- _Action item_
Print nothing except the lines of the listing below from the line with "and ear radius" to the line with "return loft(name, [[(x, y, z) for x, y in outline(arcs, o)]", each exactly as written, both ends included.

***** Input for this task

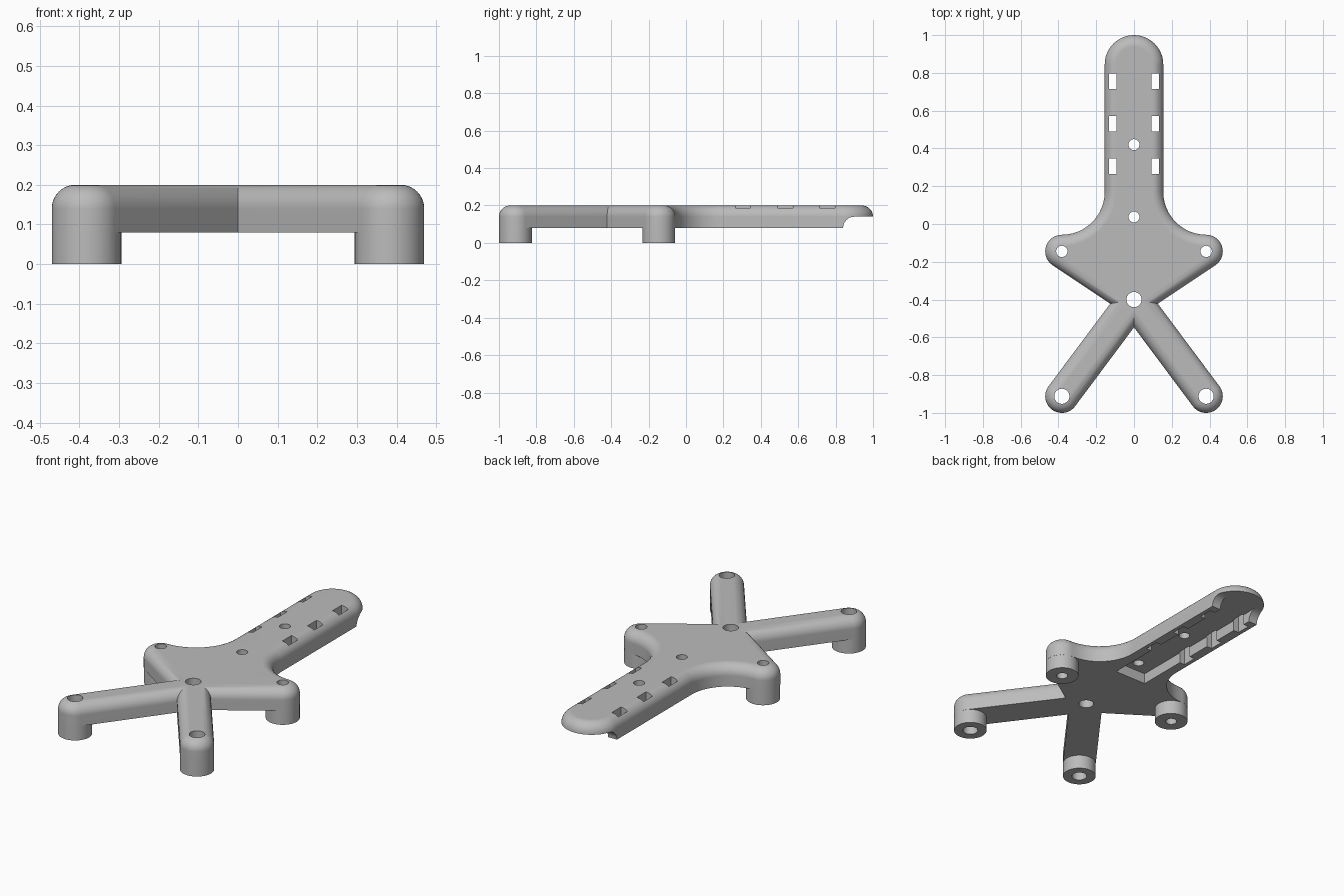
import bpy, bmesh
from math import pi, sin, cos, atan2, radians
from mathutils import Matrix

cube = bpy.data.objects.get("Cube")
if cube:
    bpy.data.objects.remove(cube, do_unlink=True)

BOTTOM, TOP, EDGE = 0.08, 0.2, 0.06      # plate heights and edge rounding
R = 0.088                                # leg and ear radius
ARM = 0.155                              # arm half width
EAR = (0.382, -0.145)
LEG = (0.382, -0.912)
HUB = (0.0, -0.4)

grey = bpy.data.materials.new("plain_grey")
grey.use_nodes = True
grey.diffuse_color = (0.5, 0.5, 0.5, 1)
grey.node_tree.nodes["Principled BSDF"].inputs["Base Color"].default_value = (0.5, 0.5, 0.5, 1)


def finish(bm, name):
    bmesh.ops.recalc_face_normals(bm, faces=bm.faces)
    mesh = bpy.data.meshes.new(name)
    bm.to_mesh(mesh)
    bm.free()
    mesh.materials.append(grey)
    obj = bpy.data.objects.new(name, mesh)
    bpy.context.collection.objects.link(obj)
    return obj


def loft(name, rings):
    """Skin matching rings of points and cap both ends."""
    bm = bmesh.new()
    loops = [[bm.verts.new(p) for p in ring] for ring in rings]
    n = len(loops[0])
    for a, b in zip(loops, loops[1:]):
        for i in range(n):
            j = (i + 1) % n
            bm.faces.new((a[i], a[j], b[j], b[i]))
    bm.faces.new(loops[0])
    bm.faces.new(loops[-1])
    return finish(bm, name)


def outline(arcs, inset):
    """Arcs are (centre, radius, start, end); those swept clockwise are hollow."""
    pts = []
    for (cx, cy), r, a0, a1 in arcs:
        rad = r - inset if a1 > a0 else r + inset
        steps = max(4, round(abs(a1 - a0) / radians(7.5)))
        for i in range(steps + 1):
            a = a0 + (a1 - a0) * i / steps
            pts.append((cx + rad * cos(a), cy + rad * sin(a)))
    return pts


def rounded_plate(name, arcs):
    levels = [(0, BOTTOM)]
    for i in range(9):
        a = pi / 2 * i / 8
        levels.append((EDGE * (1 - cos(a)), TOP - EDGE + EDGE * sin(a)))
    return loft(name, [[(x, y, z) for x, y in outline(arcs, o)] for o, z in levels])


def cylinder(name, centre, r, z0, z1):
    arcs = [(centre, r, 0, 2 * pi * 47 / 48)]
    return loft(name, [[(x, y, z) for x, y in outline(arcs, 0)] for z in (z0, z1)])


def box(name, x0, x1, y0, y1, z0, z1):
    corners = [(x0, y0), (x1, y0), (x1, y1), (x0, y1)]
    return loft(name, [[(x, y, z) for x, y in corners] for z in (z0, z1)])


def combine(target, tool, operation):
    mod = target.modifiers.new("combine", 'BOOLEAN')
    mod.operation = operation
    mod.solver = 'EXACT'
    mod.object = tool
    tool.hide_render = True
    bpy.context.view_layer.objects.active = target
    bpy.ops.object.modifier_apply(modifier=mod.name)
    bpy.data.objects.remove(tool, do_unlink=True)


# Body: arm, concave shoulders, two ears and a tapered tip
slope = atan2(EAR[1] - HUB[1], EAR[0])
low = slope - pi / 2
hollow = EAR[0] - ARM
hollow_y = EAR[1] + R + hollow
frame = rounded_plate("support_frame", [
    (HUB, R, -pi - low, low),
    (EAR, R, low, pi / 2),
    ((EAR[0], hollow_y), hollow, 1.5 * pi, pi),
    ((0, 1 - ARM), ARM, 0, pi),
    ((-EAR[0], hollow_y), hollow, 0, -pi / 2),
    ((-EAR[0], EAR[1]), R, pi / 2, pi - low),
])

# Legs and feet
for side in (1, -1):
    end = (side * LEG[0], LEG[1])
    heading = atan2(end[1] - HUB[1], end[0])
    leg = rounded_plate("leg", [
        (end, R, heading - pi / 2, heading + pi / 2),
        (HUB, R, heading + pi / 2, heading + 1.5 * pi),
    ])
    combine(frame, leg, 'UNION')
    for x, y in (EAR, LEG):
        combine(frame, cylinder("foot", (side * x, y), R - 0.0005, 0, 0.1), 'UNION')

# Hollow under the arm
combine(frame, box("pocket", -0.1, 0.1, -0.03, 0.92, 0, 0.14), 'DIFFERENCE')

# Rounded notch under the arm tip
profile = [(1.1, 0.0), (1.1, 0.14)]
profile += [(0.9 - 0.06 * sin(a), 0.08 + 0.06 * cos(a)) for a in [pi / 16 * i for i in range(9)]]
profile += [(0.84, 0.0)]
notch = loft("notch", [[(x, y, z) for y, z in profile] for x in (-0.3, 0.3)])
combine(frame, notch, 'DIFFERENCE')

# Strap slots along the arm edges
for side in (1, -1):
    for y in (0.305, 0.53, 0.755):
        x0, x1 = sorted((side * 0.092, side * 0.133))
        combine(frame, box("slot", x0, x1, y - 0.041, y + 0.041, 0, 0.3), 'DIFFERENCE')

# Screw holes
holes = [((0, 0.42), 0.029), ((0, 0.037), 0.029), (HUB, 0.04)]
for side in (1, -1):
    holes += [((side * EAR[0], EAR[1]), 0.03), ((side * LEG[0], LEG[1]), 0.04)]
for centre, r in holes:
    combine(frame, cylinder("hole", centre, r, -0.1, 0.3), 'DIFFERENCE')

# Smooth curves, crisp edges
bpy.ops.object.select_all(action='DESELECT')
frame.select_set(True)
bpy.context.view_layer.objects.active = frame
bpy.ops.object.shade_smooth_by_angle(angle=radians(30))
weighted = frame.modifiers.new("even_shading", 'WEIGHTED_NORMAL')
weighted.keep_sharp = True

**********

- _Output of the exercise_
R = 0.088                                # leg and ear radius
ARM = 0.155                              # arm half width
EAR = (0.382, -0.145)
LEG = (0.382, -0.912)
HUB = (0.0, -0.4)

grey = bpy.data.materials.new("plain_grey")
grey.use_nodes = True
grey.diffuse_color = (0.5, 0.5, 0.5, 1)
grey.node_tree.nodes["Principled BSDF"].inputs["Base Color"].default_value = (0.5, 0.5, 0.5, 1)


def finish(bm, name):
    bmesh.ops.recalc_face_normals(bm, faces=bm.faces)
    mesh = bpy.data.meshes.new(name)
    bm.to_mesh(mesh)
    bm.free()
    mesh.materials.append(grey)
    obj = bpy.data.objects.new(name, mesh)
    bpy.context.collection.objects.link(obj)
    return obj


def loft(name, rings):
    """Skin matching rings of points and cap both ends."""
    bm = bmesh.new()
    loops = [[bm.verts.new(p) for p in ring] for ring in rings]
    n = len(loops[0])
    for a, b in zip(loops, loops[1:]):
        for i in range(n):
            j = (i + 1) % n
            bm.faces.new((a[i], a[j], b[j], b[i]))
    bm.faces.new(loops[0])
    bm.faces.new(loops[-1])
    return finish(bm, name)


def outline(arcs, inset):
    """Arcs are (centre, radius, start, end); those swept clockwise are hollow."""
    pts = []
    for (cx, cy), r, a0, a1 in arcs:
        rad = r - inset if a1 > a0 else r + inset
        steps = max(4, round(abs(a1 - a0) / radians(7.5)))
        for i in range(steps + 1):
            a = a0 + (a1 - a0) * i / steps
            pts.append((cx + rad * cos(a), cy + rad * sin(a)))
    return pts


def rounded_plate(name, arcs):
    levels = [(0, BOTTOM)]
    for i in range(9):
        a = pi / 2 * i / 8
        levels.append((EDGE * (1 - cos(a)), TOP - EDGE + EDGE * sin(a)))
    return loft(name, [[(x, y, z) for x, y in outline(arcs, o)] for o, z in levels])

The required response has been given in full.